The expression of a and ß ?-aminobutyric acid type A receptor subunits produces GABA-gated channels which require the incorporation of either the ?2 or ?3 subunit for benzodiazepine modulation. Here we examine the role of the ?2 subunit splice variants, ?2S and ?2L which differ by eight amino acids
in the major intracellular domain, in mediating cell surface expression. Using immunocytochemistry we have demonstrated that when expressed alone, the ?2S subunit can access the cell surface and internalize constitutively. In contrast, a1, ß2and ?2L are retained predominantly in the endoplasmic reticulum (ER)
when expressed alone. Replacing the insert which differentiates ?2L from
?2S (LLRMFSFK) with eight alanines produces a phenotype identical to ?2S. Both ?2 subunits fail to produce high molecular weight oligomers observed for a1ß2 and a1ß2?2 heterooligomers and do not form functional ion channels. Surface

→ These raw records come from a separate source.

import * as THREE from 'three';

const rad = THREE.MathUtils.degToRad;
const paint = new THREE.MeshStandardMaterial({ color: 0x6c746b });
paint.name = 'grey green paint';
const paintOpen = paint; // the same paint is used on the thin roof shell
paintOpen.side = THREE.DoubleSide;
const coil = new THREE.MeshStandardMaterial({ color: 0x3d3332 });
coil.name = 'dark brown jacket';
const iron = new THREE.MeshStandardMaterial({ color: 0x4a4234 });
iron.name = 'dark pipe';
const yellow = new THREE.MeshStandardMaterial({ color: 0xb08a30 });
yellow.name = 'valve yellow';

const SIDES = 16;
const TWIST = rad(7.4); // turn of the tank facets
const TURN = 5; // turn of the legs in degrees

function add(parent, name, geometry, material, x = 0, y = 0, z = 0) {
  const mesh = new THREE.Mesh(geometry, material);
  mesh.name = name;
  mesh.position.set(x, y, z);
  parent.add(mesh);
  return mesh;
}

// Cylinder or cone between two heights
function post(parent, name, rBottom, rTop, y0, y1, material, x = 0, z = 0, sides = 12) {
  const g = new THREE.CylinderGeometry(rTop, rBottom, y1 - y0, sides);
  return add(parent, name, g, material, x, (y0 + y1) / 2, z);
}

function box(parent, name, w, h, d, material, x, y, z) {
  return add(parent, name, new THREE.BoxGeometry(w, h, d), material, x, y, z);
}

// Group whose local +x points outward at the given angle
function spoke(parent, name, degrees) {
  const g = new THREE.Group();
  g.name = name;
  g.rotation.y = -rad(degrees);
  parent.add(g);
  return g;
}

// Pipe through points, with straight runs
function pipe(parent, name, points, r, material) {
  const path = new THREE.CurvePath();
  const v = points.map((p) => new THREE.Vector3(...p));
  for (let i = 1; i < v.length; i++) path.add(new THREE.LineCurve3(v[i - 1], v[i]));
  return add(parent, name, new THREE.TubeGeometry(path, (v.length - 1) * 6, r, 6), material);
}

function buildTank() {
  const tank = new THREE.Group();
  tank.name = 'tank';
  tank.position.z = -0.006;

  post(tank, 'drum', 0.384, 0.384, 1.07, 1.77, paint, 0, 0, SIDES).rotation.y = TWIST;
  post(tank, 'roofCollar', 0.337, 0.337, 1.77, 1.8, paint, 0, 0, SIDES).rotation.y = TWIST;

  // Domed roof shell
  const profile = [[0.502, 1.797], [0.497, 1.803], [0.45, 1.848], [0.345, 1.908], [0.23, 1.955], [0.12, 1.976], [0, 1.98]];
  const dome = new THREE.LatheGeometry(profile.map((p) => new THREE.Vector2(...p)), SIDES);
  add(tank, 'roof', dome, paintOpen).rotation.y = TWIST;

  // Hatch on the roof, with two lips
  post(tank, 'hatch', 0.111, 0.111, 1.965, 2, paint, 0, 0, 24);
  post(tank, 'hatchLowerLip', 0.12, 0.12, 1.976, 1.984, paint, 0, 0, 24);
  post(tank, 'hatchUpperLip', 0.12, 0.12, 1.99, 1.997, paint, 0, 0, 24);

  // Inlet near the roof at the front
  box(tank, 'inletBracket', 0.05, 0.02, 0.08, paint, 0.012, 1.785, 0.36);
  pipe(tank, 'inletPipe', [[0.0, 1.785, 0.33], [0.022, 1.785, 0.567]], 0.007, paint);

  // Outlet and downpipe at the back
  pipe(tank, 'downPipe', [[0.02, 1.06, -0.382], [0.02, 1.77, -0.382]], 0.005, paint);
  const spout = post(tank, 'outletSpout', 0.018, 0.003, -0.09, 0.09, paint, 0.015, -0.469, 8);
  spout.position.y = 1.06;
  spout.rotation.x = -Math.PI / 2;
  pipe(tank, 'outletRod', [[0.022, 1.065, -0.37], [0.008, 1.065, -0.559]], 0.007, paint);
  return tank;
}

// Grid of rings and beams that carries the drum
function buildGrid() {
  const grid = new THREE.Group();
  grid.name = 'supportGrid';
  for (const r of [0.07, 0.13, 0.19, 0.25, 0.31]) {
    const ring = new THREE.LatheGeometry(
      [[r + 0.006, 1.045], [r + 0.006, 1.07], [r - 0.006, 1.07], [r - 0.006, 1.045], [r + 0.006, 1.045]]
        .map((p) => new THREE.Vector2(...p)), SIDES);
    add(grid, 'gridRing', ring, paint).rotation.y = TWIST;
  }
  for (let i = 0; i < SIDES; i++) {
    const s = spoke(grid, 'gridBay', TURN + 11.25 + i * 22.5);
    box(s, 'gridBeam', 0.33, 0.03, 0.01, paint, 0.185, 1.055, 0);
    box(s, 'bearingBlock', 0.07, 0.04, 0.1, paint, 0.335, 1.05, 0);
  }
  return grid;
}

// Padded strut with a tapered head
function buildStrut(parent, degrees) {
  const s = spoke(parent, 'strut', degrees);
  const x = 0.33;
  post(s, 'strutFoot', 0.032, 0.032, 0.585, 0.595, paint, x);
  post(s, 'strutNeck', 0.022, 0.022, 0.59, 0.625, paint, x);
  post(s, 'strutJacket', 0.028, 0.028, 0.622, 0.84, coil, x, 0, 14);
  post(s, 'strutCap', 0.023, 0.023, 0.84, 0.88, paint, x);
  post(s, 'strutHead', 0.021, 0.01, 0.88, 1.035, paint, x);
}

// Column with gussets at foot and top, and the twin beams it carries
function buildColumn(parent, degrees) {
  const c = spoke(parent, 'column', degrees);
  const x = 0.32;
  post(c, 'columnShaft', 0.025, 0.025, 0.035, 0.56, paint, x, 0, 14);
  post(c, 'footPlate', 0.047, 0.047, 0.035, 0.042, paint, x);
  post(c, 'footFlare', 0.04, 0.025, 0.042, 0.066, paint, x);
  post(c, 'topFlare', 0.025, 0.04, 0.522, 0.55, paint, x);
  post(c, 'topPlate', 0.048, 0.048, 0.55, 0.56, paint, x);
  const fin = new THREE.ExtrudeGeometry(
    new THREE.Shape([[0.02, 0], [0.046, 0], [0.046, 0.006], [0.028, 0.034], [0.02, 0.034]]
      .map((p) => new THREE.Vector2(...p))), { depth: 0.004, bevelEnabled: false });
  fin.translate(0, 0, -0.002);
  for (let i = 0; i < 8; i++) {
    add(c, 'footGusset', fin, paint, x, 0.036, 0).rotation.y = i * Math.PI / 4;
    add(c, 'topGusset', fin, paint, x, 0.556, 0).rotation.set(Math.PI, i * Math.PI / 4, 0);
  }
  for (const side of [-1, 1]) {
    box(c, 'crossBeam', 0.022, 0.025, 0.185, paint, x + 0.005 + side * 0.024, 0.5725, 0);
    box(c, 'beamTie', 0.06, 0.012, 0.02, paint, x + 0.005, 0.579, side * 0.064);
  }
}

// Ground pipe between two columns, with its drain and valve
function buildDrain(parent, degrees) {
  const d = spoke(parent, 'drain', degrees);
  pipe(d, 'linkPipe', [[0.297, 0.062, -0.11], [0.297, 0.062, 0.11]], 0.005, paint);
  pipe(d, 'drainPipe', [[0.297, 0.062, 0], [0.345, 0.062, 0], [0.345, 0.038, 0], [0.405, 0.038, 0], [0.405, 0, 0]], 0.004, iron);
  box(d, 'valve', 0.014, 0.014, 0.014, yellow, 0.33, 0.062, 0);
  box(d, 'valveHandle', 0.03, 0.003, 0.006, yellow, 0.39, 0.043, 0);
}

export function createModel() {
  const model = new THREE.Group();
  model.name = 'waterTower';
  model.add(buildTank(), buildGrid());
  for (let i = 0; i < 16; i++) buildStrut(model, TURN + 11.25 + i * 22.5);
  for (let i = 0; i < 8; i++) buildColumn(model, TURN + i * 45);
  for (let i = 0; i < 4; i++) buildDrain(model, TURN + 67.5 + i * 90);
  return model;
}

expression of ?2S is repressed upon the coexpression of a1 or ß2 subunits, resulting in ER-retained heterooligomers, suggesting that homomeric
?2S is unlikely to occur in vivo. However, its independent maturation
to surface competence and preferential assembly with a and ß subunits may ensure the production of functional benzodiazepine-sensitive receptors. Furthermore, the presence of the ?2 subunit appears to confer an endocytotic capacity to these heterooligomeric receptors.